======== Dataset records ========

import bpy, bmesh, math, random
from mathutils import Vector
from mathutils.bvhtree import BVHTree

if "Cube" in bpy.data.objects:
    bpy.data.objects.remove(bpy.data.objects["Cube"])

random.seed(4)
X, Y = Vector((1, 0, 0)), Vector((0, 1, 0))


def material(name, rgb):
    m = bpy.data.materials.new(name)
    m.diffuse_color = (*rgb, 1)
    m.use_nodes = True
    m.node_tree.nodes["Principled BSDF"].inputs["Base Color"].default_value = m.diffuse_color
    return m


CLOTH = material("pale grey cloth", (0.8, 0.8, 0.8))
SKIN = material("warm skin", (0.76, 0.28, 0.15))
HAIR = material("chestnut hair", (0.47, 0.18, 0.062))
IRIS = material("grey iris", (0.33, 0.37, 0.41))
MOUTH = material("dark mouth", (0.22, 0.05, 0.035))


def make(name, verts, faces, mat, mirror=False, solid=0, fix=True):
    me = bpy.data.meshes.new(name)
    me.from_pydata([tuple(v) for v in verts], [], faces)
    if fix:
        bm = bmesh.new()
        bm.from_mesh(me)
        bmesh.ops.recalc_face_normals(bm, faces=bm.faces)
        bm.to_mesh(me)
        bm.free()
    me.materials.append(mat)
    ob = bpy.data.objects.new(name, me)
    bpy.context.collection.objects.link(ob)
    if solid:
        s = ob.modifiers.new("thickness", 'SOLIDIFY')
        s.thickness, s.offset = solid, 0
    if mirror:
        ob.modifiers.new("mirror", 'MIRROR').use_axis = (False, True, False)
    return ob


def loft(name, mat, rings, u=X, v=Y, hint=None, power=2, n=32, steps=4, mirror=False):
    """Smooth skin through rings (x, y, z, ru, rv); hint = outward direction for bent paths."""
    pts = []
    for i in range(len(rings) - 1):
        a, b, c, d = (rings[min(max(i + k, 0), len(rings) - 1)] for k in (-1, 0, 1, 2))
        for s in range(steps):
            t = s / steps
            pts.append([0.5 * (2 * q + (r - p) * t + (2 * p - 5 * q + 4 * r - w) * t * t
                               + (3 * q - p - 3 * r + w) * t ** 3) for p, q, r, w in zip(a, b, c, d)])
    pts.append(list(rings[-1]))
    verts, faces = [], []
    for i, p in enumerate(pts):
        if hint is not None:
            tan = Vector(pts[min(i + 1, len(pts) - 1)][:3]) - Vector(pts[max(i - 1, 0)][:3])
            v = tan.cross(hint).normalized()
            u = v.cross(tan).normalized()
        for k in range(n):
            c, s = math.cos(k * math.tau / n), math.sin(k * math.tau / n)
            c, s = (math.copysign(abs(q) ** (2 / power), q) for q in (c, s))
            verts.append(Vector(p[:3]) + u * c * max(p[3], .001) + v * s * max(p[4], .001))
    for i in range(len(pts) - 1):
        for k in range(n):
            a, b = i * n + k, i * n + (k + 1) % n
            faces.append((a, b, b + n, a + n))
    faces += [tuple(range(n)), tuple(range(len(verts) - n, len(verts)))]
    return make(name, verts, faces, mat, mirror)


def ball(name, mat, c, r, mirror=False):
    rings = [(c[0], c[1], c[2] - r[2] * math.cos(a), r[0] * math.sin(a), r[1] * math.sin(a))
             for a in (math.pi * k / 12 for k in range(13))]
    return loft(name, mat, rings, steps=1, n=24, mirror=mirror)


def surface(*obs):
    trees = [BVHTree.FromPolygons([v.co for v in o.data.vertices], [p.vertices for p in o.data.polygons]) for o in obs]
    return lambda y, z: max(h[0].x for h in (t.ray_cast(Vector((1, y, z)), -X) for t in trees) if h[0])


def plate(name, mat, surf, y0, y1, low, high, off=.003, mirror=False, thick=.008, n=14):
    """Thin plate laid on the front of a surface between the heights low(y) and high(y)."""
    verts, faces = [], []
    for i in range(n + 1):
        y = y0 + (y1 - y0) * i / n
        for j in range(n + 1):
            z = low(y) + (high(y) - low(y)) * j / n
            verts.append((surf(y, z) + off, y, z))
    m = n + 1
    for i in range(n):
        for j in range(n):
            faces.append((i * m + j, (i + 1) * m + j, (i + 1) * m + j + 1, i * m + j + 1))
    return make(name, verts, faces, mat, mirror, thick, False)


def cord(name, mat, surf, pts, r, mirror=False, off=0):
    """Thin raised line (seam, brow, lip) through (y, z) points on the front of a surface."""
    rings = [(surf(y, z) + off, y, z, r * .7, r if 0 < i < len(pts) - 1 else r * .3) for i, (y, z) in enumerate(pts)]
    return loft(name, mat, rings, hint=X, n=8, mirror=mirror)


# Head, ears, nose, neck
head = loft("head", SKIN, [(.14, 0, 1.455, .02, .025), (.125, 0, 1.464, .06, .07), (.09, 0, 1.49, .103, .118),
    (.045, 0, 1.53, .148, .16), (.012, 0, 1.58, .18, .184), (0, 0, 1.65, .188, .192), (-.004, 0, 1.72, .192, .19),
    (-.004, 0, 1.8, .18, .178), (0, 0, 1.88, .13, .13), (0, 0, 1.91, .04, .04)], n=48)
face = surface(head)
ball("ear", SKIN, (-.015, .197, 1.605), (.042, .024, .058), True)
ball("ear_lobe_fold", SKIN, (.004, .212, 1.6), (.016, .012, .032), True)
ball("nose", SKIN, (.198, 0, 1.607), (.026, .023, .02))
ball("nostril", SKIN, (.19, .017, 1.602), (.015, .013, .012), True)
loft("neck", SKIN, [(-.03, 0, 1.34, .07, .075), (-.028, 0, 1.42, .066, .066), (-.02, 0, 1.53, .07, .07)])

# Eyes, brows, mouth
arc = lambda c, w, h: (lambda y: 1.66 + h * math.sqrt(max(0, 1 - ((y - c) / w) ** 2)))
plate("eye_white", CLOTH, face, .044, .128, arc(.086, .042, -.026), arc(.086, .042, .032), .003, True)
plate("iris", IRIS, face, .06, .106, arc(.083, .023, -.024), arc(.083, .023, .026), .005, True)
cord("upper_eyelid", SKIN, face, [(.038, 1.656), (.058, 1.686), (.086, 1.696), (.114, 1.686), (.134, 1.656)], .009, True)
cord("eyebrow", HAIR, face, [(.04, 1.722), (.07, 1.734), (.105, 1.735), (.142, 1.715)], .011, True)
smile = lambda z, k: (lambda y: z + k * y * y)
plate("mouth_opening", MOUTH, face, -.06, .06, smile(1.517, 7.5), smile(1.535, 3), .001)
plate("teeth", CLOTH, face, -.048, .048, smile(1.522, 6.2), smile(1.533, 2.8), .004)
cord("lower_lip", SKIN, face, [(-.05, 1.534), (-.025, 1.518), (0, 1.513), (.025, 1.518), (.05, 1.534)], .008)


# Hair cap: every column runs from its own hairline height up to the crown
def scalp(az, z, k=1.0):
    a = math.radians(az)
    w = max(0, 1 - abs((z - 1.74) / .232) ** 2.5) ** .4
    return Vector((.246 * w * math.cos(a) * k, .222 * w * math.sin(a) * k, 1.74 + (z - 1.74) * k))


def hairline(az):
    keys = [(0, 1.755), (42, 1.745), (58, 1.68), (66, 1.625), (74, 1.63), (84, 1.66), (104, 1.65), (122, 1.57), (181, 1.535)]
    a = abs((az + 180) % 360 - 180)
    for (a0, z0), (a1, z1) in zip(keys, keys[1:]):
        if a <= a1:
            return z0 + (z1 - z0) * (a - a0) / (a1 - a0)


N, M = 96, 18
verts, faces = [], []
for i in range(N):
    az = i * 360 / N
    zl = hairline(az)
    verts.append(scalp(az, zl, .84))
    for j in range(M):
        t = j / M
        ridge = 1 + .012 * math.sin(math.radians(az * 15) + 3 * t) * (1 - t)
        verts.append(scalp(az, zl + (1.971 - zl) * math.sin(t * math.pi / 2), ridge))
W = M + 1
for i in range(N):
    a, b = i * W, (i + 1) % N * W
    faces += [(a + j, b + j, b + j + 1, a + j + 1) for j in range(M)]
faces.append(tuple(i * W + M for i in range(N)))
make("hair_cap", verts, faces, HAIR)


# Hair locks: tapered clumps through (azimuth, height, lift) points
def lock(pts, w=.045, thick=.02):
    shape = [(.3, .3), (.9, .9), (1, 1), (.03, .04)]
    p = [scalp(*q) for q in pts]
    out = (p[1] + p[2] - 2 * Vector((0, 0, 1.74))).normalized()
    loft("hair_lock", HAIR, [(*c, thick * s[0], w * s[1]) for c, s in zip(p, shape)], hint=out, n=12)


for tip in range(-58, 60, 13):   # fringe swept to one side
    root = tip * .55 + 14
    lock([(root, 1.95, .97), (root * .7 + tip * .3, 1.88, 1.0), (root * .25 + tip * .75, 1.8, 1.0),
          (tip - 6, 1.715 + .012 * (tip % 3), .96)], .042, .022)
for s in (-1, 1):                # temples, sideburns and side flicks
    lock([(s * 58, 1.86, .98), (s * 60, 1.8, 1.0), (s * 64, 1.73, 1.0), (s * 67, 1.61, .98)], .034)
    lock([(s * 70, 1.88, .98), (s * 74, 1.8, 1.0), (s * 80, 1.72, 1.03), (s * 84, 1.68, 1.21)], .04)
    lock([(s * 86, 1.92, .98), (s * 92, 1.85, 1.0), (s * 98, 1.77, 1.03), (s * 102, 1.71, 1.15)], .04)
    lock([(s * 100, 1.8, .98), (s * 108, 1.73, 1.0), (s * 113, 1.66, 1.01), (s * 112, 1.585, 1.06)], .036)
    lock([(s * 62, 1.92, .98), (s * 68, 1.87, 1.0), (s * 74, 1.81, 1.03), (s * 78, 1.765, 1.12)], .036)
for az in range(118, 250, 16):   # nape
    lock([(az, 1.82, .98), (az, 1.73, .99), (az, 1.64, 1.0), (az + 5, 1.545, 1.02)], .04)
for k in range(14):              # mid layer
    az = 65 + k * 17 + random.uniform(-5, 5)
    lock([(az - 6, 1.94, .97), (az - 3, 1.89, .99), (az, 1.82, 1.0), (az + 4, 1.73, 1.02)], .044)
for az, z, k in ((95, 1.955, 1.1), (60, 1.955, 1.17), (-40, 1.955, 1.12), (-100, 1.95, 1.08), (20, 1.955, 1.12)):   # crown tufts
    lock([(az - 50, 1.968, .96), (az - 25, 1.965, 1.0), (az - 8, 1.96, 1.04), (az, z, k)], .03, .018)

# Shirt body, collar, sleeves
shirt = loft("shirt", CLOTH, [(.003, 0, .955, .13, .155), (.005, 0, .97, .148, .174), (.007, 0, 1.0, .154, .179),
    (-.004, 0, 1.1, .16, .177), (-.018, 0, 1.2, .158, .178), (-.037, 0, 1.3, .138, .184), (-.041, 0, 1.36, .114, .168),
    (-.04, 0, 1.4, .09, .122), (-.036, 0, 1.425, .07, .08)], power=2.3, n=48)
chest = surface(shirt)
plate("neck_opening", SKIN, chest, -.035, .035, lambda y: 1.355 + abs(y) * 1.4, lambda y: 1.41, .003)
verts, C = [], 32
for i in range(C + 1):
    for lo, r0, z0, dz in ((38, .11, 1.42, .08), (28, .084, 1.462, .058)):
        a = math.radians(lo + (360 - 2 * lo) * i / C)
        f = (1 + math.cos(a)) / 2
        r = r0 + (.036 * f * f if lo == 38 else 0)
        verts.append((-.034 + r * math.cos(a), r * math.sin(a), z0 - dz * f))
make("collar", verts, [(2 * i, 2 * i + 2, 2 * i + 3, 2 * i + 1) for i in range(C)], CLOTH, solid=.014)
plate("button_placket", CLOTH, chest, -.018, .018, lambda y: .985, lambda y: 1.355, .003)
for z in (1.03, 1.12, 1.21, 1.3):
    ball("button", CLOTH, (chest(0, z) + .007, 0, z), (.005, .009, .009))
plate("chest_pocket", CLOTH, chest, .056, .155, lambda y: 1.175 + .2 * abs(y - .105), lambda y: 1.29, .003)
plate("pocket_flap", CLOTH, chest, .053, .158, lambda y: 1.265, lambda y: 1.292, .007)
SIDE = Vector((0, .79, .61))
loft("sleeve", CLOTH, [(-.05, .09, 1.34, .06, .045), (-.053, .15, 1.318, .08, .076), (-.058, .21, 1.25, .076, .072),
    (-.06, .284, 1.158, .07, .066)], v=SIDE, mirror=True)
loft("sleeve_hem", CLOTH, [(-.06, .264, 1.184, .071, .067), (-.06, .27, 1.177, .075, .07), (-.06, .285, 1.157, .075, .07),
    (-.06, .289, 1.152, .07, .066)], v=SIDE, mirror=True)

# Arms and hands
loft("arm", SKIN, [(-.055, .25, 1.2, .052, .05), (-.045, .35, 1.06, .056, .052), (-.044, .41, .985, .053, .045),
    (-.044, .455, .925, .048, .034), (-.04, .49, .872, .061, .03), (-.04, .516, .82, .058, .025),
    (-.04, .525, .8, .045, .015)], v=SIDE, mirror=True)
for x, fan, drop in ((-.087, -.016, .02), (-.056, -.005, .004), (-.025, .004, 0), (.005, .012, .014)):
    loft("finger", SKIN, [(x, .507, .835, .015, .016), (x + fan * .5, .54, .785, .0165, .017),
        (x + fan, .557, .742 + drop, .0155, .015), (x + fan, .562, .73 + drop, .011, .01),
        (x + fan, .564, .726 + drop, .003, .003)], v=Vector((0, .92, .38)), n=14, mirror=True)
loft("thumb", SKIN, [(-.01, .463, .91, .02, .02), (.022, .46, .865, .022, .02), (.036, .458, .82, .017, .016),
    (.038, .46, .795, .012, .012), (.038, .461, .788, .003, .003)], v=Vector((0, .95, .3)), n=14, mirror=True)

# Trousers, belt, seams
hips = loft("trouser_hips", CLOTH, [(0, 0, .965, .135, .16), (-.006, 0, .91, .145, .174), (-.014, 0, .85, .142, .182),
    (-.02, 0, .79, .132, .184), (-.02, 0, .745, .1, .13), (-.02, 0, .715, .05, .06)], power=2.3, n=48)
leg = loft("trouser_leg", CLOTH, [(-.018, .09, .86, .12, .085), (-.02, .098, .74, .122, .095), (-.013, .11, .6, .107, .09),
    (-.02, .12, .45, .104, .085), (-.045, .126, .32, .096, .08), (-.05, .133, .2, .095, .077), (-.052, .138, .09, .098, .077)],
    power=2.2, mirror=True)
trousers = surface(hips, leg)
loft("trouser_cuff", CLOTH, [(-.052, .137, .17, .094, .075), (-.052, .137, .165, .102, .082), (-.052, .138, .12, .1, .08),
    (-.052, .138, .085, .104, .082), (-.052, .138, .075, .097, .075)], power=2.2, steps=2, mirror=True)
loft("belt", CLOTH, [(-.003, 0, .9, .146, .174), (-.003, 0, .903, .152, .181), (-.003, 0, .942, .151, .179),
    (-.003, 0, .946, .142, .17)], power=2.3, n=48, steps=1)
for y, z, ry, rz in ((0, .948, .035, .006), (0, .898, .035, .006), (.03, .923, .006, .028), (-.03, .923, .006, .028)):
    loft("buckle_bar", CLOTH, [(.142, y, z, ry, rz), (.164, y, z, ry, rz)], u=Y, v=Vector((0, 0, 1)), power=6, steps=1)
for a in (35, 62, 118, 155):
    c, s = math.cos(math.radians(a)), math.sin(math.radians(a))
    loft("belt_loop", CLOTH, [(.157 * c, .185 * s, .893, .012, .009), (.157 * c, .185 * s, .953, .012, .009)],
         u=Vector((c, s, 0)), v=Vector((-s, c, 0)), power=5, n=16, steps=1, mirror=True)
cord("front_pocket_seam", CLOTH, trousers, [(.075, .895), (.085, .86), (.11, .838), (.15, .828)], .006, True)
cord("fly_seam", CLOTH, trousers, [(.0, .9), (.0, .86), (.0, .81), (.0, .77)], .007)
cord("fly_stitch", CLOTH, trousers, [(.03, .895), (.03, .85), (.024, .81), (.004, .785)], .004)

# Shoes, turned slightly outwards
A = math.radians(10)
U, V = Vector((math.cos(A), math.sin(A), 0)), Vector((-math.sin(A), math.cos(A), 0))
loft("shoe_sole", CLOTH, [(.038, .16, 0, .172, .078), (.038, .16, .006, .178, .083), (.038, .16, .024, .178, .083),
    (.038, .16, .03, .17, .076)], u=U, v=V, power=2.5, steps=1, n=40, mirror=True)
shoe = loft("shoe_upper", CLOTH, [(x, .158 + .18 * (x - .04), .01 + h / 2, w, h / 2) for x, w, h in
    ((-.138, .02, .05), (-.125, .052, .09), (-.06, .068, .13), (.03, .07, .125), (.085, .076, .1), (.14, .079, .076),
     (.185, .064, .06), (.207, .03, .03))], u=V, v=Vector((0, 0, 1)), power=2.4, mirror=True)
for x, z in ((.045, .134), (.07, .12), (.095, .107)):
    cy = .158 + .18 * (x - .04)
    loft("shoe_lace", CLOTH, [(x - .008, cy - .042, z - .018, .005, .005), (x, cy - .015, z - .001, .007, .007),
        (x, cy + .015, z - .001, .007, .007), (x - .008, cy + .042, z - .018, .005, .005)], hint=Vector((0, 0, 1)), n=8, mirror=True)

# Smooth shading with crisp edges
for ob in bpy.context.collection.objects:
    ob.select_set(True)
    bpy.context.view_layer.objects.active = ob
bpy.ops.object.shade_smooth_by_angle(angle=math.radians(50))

========

◆ Your assignment
An exact copy of the lines above, from the one containing "smile(1.533, 2.8), .004)" through the one containing "N, M = 96, 18", is the whole of the answer.

◆ Task solution
plate("teeth", CLOTH, face, -.048, .048, smile(1.522, 6.2), smile(1.533, 2.8), .004)
cord("lower_lip", SKIN, face, [(-.05, 1.534), (-.025, 1.518), (0, 1.513), (.025, 1.518), (.05, 1.534)], .008)


# Hair cap: every column runs from its own hairline height up to the crown
def scalp(az, z, k=1.0):
    a = math.radians(az)
    w = max(0, 1 - abs((z - 1.74) / .232) ** 2.5) ** .4
    return Vector((.246 * w * math.cos(a) * k, .222 * w * math.sin(a) * k, 1.74 + (z - 1.74) * k))


def hairline(az):
    keys = [(0, 1.755), (42, 1.745), (58, 1.68), (66, 1.625), (74, 1.63), (84, 1.66), (104, 1.65), (122, 1.57), (181, 1.535)]
    a = abs((az + 180) % 360 - 180)
    for (a0, z0), (a1, z1) in zip(keys, keys[1:]):
        if a <= a1:
            return z0 + (z1 - z0) * (a - a0) / (a1 - a0)


N, M = 96, 18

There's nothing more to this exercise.